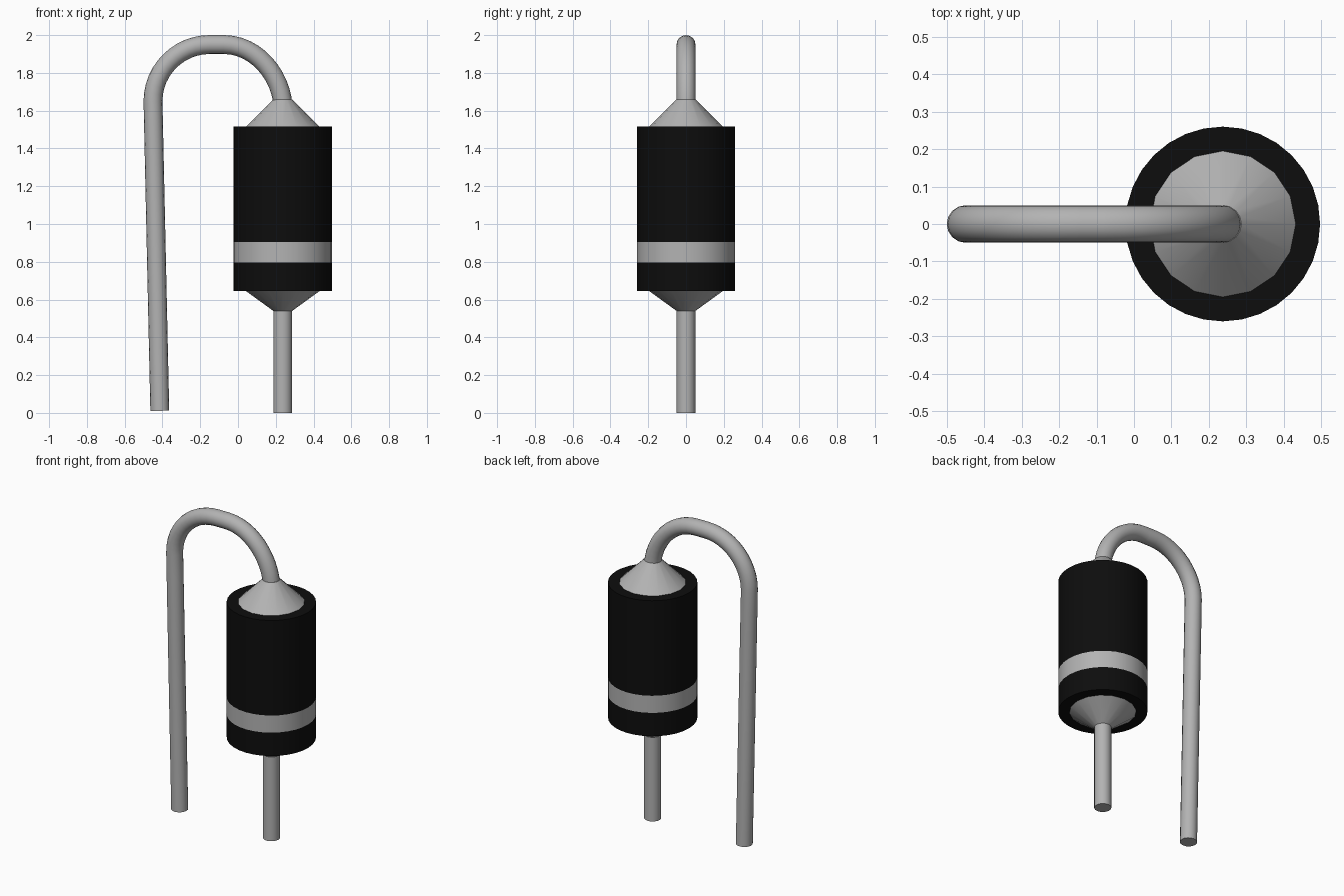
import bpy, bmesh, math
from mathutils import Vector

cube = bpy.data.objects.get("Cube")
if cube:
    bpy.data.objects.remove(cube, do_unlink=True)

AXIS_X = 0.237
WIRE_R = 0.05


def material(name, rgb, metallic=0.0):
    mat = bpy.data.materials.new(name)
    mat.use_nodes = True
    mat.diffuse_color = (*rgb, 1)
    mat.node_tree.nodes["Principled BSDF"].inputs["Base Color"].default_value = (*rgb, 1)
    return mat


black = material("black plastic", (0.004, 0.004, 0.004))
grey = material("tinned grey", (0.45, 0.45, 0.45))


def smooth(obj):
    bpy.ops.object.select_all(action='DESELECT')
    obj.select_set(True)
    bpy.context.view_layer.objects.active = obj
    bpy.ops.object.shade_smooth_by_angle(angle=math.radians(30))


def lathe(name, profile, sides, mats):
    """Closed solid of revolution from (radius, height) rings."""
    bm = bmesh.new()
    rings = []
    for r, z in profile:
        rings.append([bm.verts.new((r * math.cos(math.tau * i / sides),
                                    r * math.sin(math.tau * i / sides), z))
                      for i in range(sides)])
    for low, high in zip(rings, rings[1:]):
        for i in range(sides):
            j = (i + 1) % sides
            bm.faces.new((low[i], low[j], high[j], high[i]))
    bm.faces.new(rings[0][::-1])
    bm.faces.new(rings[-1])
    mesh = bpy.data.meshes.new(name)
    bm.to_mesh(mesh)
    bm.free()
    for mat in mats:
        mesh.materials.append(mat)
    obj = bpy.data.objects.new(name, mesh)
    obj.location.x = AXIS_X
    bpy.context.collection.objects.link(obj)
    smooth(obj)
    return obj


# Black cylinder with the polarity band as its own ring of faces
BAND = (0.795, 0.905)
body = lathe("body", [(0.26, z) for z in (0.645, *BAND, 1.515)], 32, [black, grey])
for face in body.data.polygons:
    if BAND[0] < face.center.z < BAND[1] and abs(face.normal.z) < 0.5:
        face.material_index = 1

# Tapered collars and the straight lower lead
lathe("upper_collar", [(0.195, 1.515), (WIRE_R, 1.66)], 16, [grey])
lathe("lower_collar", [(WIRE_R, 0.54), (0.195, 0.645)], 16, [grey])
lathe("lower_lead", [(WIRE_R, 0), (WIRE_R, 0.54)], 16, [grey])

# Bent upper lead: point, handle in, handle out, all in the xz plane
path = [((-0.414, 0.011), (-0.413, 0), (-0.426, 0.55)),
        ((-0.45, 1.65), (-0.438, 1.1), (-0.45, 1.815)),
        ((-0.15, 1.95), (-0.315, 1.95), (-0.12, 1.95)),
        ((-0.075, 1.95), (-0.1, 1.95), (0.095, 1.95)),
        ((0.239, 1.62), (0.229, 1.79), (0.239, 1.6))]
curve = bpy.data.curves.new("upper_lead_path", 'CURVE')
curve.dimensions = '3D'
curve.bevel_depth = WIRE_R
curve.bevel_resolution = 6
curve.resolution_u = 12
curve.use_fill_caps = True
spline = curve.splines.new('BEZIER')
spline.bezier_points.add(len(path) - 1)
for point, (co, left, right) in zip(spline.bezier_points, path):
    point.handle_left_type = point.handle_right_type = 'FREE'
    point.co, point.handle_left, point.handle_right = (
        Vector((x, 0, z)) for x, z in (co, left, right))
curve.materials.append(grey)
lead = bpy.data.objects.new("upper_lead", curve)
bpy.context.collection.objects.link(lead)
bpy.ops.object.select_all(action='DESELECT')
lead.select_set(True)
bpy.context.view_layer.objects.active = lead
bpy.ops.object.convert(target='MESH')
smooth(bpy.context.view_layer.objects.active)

**TASK GOAL:**
Each line in the data that holds the string "append" should be found and copied.

**WRITTEN REPLY:**
        rings.append([bm.verts.new((r * math.cos(math.tau * i / sides),
        mesh.materials.append(mat)
curve.materials.append(grey)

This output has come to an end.